DENVER — The Colorado Civil Rights Commission has upheld an administrative judge’s ruling that a Christian baker in the state must service same-sex ‘weddings’ despite his biblical beliefs not to be a partaker in other men’s sins.
As previously reported, Dave Mullin and Charlie Craig visited Masterpiece Cake Shop in Lakewood, Colorado in July 2012 to look for options for their upcoming same-sex ceremony celebration. As Colorado has a constitutional amendment enshrining marriage as being between a man and a woman, the men planned to travel to Massachusetts and then return to Colorado for a separate celebration.
However, after their arrival at the cake shop, Mullin and Craig were advised by owner Jack Phillips that he does not make cakes for same-sex ceremonies.
“My first comment was, ‘We’re getting married,’ and he just shut that down immediately,” Craig, 31, stated.
Phillips told Christian News Network that he does not make cakes for such occasions because of his Christian convictions.
“I’m a follower of Jesus Christ, and I believe that the relationship is not something that He looks favorably on,” the master pastry chef stated. “If Jesus was a carpenter, He wouldn’t make a bed for this union.”
Phillips, who attends a Baptist church, explained that when he informed Mullin and Craig that his bakery does not make cakes for same-sex “weddings,” the men immediately left.

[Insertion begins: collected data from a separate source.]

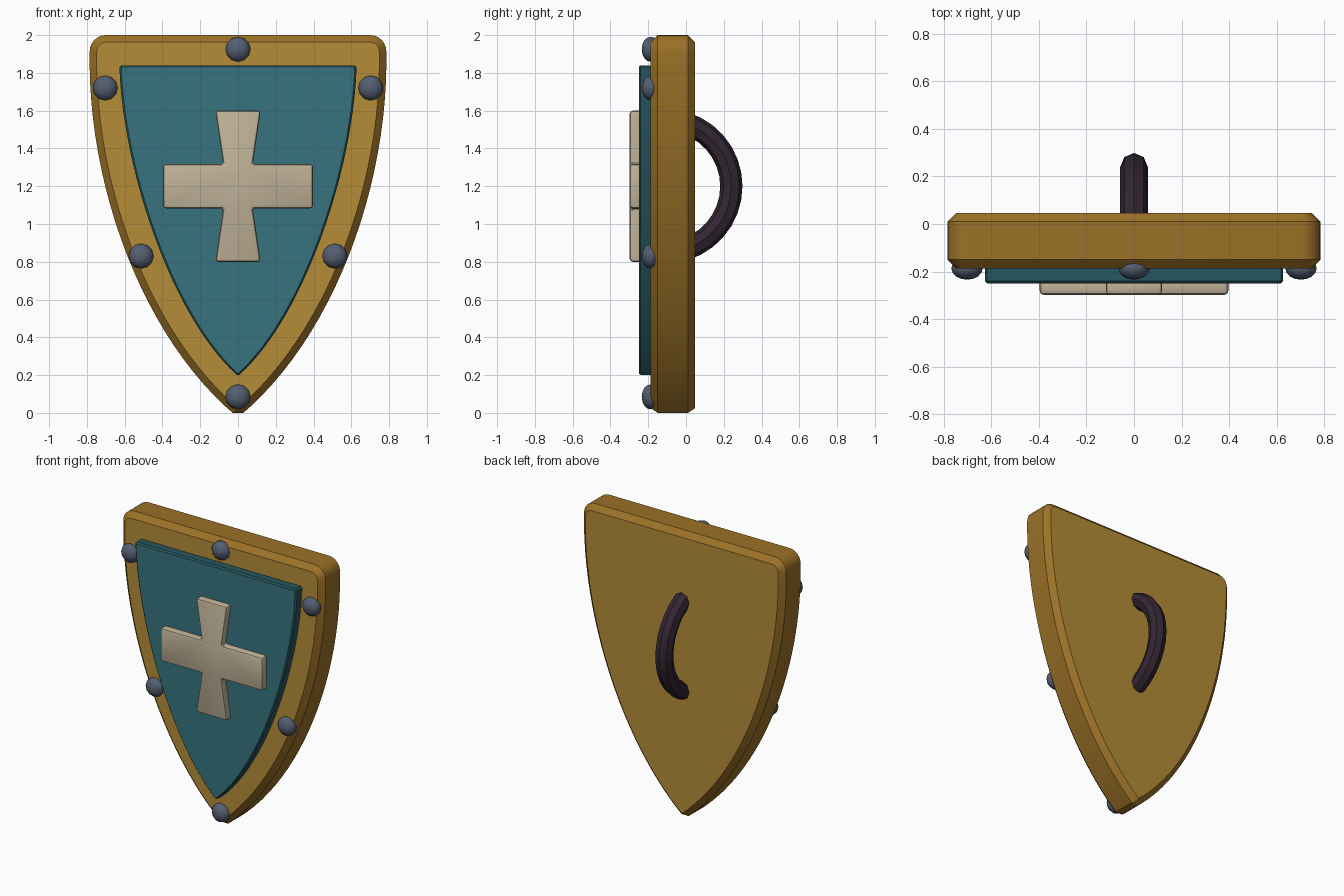
import bpy, bmesh, math
from mathutils import Vector, Matrix

if "Cube" in bpy.data.objects:
    bpy.data.objects.remove(bpy.data.objects["Cube"])


def mat(name, r, g, b):
    m = bpy.data.materials.new(name)
    m.diffuse_color = (r, g, b, 1)
    m.use_nodes = True
    m.node_tree.nodes["Principled BSDF"].inputs["Base Color"].default_value = m.diffuse_color
    return m


GOLD = mat("gold", 0.46, 0.265, 0.038)
RIM = mat("dark gold", 0.33, 0.165, 0.02)
TEAL = mat("teal", 0.038, 0.175, 0.21)
TEAL_RIM = mat("dark teal", 0.02, 0.095, 0.115)
CREAM = mat("cream", 0.53, 0.45, 0.315)
STEEL = mat("steel", 0.09, 0.114, 0.165)
LEATHER = mat("dark leather", 0.032, 0.019, 0.032)


def finish(name, bm, mats, angle=30):
    bmesh.ops.recalc_face_normals(bm, faces=bm.faces)
    bm.normal_update()
    if len(mats) > 1:  # second colour goes on sides and chamfers
        for f in bm.faces:
            f.material_index = 0 if abs(f.normal.y) > 0.95 else 1
    me = bpy.data.meshes.new(name)
    bm.to_mesh(me)
    bm.free()
    for m in mats:
        me.materials.append(m)
    ob = bpy.data.objects.new(name, me)
    bpy.context.collection.objects.link(ob)
    if angle:
        bpy.ops.object.select_all(action='DESELECT')
        ob.select_set(True)
        bpy.context.view_layer.objects.active = ob
        bpy.ops.object.shade_smooth_by_angle(angle=math.radians(angle))
    return ob


def plate(name, outline, y0, y1, mats, bevel, segments=1):
    """Extrude an (x, z) outline from y0 to y1 and chamfer its sharp edges."""
    bm = bmesh.new()
    face = bm.faces.new([bm.verts.new((x, y0, z)) for x, z in outline])
    ext = bmesh.ops.extrude_face_region(bm, geom=[face])
    for v in ext["geom"]:
        if isinstance(v, bmesh.types.BMVert):
            v.co.y = y1
    bmesh.ops.recalc_face_normals(bm, faces=bm.faces)
    bm.normal_update()
    sharp = [e for e in bm.edges if e.calc_face_angle(0) > math.radians(35)]
    bmesh.ops.bevel(bm, geom=sharp, offset=bevel, offset_type='OFFSET', segments=segments,
                    profile=0.5, affect='EDGES', clamp_overlap=False)
    return finish(name, bm, mats)


def bezier(p, n):
    pts = []
    for i in range(n + 1):
        t = i / n
        w = ((1 - t) ** 3, 3 * t * (1 - t) ** 2, 3 * t * t * (1 - t), t ** 3)
        pts.append(tuple(sum(w[k] * p[k][a] for k in range(4)) for a in (0, 1)))
    return pts


def mirrored(half):
    """Right half running from top to tip (tip on x = 0) -> closed outline."""
    return half + [(-x, z) for x, z in reversed(half[:-1])]


# Shield body with rounded top corners
r = 0.085
corner = [(0.70 + r * math.sin(a), 2.0 - r + r * math.cos(a))
          for a in (math.pi / 2 * i / 6 for i in range(6))]
side = bezier([(0.785, 1.915), (0.80, 1.2), (0.50, 0.385), (0, -0.024)], 24)
plate("shield_body", mirrored(corner + side), -0.187, 0.047, [GOLD, RIM], 0.037)

# Raised front panel
panel = bezier([(0.628, 1.84), (0.615, 1.3), (0.35, 0.5), (0, 0.195)], 24)
plate("front_panel", mirrored(panel), -0.25, -0.17, [TEAL, TEAL_RIM], 0.01)

# Cross emblem with flared upright
q = [(0.12, 0.4), (0.078, 0.117), (0.397, 0.117)]
quad = q + [(x, -z) for x, z in reversed(q)]
cross = [(x, 1.2 + z) for x, z in quad + [(-x, -z) for x, z in quad]]
plate("cross_emblem", cross, -0.298, -0.23, [CREAM], 0.016, 2)

# Rivets around the border
spots = [(0, 1.925), (0, 0.085)] + [(s * x, z) for s in (-1, 1) for x, z in ((0.703, 1.72), (0.513, 0.83))]
for i, (x, z) in enumerate(spots):
    bm = bmesh.new()
    bmesh.ops.create_uvsphere(bm, u_segments=12, v_segments=8, radius=0.066)
    bm.transform(Matrix.Translation((x, -0.187, z)) @ Matrix.Diagonal((1, 0.72, 1, 1))
                 @ Matrix.Rotation(math.pi / 2, 4, 'X'))
    finish("rivet_%d" % (i + 1), bm, [STEEL], 50)

# Arched grip on the back: octagonal tube swept along an arc
bm = bmesh.new()
rings, sides, span = 14, 8, math.radians(73)
loops = []
for i in range(rings + 1):
    a = -span + 2 * span * i / rings
    out = Vector((0, math.cos(a), math.sin(a)))
    loop = []
    for k in range(sides):
        b = 2 * math.pi * k / sides
        d = 0.35 + 0.059 * math.cos(b)
        loop.append(bm.verts.new(Vector((0.058 * math.sin(b), -0.11, 1.2)) + out * d))
    loops.append(loop)
for l0, l1 in zip(loops, loops[1:]):
    for k in range(sides):
        n = (k + 1) % sides
        bm.faces.new((l0[k], l0[n], l1[n], l1[k]))
bm.faces.new(loops[0])
bm.faces.new(loops[-1])
finish("back_grip", bm, [LEATHER], 0)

He stated that one of them made a comment on his way out the door that the bakery was a “homophobic cake shop.”
Mullin, 28, indicated to Denver Westward that is indeed what took place.
“It was the most awkward, surreal, very brief encounter,” he stated. “We got up to leave, and to be totally honest, I said, ‘(expletive) and your homophobic cake shop.’ And I may or may not have flipped him off.”
Phillips, who also declines to make Halloween cookies at his bakery, had told the men that he would be happy to make them any other type of baked goods outside of having to facilitate the ceremony, which he believed was a form of personal participation.
However, Mullin and Craig then filed charges with the Colorado Human Rights Commission with the help of the American Civil Liberties Union (ACLU). In December, Judge Robert Spencer sided with the ACLU, contending that Phillips should have made the cake because he was not told that there would be any words or symbols written on it.
“Phillips was not asked to apply any message or symbol to the cake, or to construct the cake in any fashion that could be reasonably understood as advocating same-sex marriage,” he wrote. “The act of preparing a cake is simply not ‘speech’ warranting First Amendment protection.”
On Friday, the Colorado Civil Rights Commission upheld Spencer’s ruling, stating that Phillips violated the state’s civil rights law.
“I can believe anything I want, but if I’m going to do business here, I’d ought to not discriminate against people,” Commissioner Raju Jaram said.
According to the Christian legal organization Alliance Defending Freedom (ADF), which has been representing Phillips in court, the baker was ordered to prove that he has complied with the order to make cakes for same-sex ceremonies. But Phillips said that he will not comply.
“I will stand by my convictions until somebody shuts me down,” he told the Associated Press.
“In America, we don’t separate a person’s creative expression from what he believes,” attorney Nicolle Martin also remarked in a statement following the ruling. “Jack simply exercised the long-cherished American freedom to decline to use his artistic and creative talents to promote a message with which he disagrees. Because the government should not force him to choose between his faith and his livelihood, we are considering an appeal to the Colorado Court of Appeals.”